From time immemorial, man has felt himself to be confronted with evil supernatural beings, and his weapon against them has been the use of magical rites. Spirits lurked everywhere. Larvae and lemures lived beneath the earth; vampires escaped from the dead to attack the living; Namtar (pestilence) and Idpa (fever) plagued the cities. Night was ruled by the demons of evil, of the desert, of the abyss, of the sea, of the mountains, of the swamp, of the south wind. There were the succubi and incubi, carriers of obscene nightmares; the snare-setting Maskim; the evil Utuq, dweller of the desert; the bull demon Telal; and Alal the destroyer. People’s minds were dominated by malign demons who demanded sacrifices and prayers. But the sages of ancient civilizations knew also that good spirits existed, ever ready to come to the rescue of the afflicted. In the higher magical religions, the priests conceived a supreme deity, a wise controller of the world’s harmony….
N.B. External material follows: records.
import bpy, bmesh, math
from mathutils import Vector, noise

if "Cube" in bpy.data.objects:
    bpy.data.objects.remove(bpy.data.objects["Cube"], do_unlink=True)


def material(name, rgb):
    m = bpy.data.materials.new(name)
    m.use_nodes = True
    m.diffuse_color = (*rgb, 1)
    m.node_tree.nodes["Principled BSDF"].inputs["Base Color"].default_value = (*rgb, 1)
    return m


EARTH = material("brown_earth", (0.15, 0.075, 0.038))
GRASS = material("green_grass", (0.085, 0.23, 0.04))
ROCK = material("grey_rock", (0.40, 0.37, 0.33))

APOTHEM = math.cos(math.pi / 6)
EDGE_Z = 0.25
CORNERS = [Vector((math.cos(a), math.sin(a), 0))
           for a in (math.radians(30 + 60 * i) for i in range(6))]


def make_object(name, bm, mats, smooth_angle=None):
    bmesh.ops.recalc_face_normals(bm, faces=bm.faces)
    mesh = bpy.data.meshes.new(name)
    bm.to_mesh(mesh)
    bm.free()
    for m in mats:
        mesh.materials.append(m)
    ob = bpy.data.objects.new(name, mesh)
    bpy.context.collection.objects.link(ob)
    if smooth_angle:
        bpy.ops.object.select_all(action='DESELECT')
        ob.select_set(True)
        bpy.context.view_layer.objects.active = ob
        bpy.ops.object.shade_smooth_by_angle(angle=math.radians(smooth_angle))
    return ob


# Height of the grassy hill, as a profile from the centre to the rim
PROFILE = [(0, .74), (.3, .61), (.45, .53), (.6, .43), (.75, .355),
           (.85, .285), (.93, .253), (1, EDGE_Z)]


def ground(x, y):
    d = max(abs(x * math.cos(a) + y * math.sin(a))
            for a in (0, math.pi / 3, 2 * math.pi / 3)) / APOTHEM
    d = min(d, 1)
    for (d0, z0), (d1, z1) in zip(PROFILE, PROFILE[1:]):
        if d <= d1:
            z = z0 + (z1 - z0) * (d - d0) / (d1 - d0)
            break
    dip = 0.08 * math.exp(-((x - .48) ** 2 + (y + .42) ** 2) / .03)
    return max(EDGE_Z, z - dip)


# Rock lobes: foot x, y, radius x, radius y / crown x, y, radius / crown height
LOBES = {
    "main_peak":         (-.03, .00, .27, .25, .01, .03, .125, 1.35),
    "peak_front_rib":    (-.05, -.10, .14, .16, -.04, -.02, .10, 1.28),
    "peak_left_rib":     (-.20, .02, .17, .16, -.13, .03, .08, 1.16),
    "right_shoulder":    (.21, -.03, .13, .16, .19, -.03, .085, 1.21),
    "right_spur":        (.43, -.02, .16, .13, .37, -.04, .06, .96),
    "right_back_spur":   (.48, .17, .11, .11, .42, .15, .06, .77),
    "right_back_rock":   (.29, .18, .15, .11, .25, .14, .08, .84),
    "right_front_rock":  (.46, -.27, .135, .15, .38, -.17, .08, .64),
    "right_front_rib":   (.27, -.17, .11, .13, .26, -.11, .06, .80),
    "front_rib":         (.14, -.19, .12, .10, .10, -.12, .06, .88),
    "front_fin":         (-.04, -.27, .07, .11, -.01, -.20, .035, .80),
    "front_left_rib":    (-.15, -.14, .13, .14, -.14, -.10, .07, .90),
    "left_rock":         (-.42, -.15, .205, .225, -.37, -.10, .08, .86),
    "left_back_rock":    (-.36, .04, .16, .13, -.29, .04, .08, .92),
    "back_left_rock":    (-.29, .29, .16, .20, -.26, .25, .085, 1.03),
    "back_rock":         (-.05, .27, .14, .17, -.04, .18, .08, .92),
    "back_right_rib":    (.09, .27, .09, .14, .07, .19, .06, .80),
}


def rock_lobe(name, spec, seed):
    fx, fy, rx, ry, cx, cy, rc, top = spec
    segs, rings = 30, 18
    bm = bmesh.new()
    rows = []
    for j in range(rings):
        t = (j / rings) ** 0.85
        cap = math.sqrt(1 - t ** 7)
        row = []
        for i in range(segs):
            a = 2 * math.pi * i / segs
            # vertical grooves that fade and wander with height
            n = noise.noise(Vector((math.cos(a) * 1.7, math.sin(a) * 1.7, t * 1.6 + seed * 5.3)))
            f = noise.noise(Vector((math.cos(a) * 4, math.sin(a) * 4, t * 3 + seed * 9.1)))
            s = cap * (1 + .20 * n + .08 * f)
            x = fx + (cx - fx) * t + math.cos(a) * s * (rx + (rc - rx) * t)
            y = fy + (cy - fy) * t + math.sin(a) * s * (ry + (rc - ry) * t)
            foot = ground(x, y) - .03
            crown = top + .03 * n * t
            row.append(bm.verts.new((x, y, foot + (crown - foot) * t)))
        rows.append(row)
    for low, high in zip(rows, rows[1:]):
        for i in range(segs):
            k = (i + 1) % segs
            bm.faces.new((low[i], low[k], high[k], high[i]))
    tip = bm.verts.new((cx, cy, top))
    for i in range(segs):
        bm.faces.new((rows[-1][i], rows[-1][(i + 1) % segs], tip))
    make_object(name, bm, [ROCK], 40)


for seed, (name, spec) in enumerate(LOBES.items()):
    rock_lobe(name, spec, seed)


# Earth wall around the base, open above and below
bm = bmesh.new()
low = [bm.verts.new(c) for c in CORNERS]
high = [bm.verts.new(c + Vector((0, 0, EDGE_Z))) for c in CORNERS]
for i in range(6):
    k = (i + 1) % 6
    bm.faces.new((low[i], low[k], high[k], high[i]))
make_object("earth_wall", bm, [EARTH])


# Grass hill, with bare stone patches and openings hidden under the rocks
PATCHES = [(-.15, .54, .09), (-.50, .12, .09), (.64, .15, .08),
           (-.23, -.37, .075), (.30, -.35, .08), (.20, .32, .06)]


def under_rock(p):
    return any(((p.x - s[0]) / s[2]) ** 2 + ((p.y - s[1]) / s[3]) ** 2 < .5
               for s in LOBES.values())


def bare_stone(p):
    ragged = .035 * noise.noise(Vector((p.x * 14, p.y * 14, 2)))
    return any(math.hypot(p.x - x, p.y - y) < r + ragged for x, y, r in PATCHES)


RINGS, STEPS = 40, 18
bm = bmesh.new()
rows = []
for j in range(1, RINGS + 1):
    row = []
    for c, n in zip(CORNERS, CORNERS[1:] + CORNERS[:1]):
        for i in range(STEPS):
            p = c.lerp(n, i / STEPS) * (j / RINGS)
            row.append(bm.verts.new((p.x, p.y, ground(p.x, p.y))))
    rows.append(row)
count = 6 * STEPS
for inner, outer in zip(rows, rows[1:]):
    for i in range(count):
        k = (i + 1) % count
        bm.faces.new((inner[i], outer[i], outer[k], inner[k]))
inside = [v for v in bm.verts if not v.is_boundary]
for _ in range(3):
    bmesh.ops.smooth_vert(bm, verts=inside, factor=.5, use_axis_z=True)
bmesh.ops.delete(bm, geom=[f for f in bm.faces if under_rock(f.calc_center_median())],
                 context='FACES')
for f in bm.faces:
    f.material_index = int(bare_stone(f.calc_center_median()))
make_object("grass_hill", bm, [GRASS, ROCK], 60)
In the broad plains [of Mesopotamia], on terraces of temples and towers, the priests scanned the night sky, pondering over the riddle of the universe—the cause of all being, of life and death. They offered their prayers to the spirit of Hea, the earth, and to the spirit of Ana, the sky. By conjuration, by the burning of incense, by shouts and by whispers, by gesture and by song, the priests sought to attract the attention of the fickle gods who had forever to be reminded of the misfortunes of mortals. “Remember,” the incantations were always reiterating: “Remember him who makes sacrifices—may forgiveness and peace flow for him like molten brass; may this man’s days be vivified by the sun!—Spirit of the Earth, remember! Spirit of the Sky, remember!”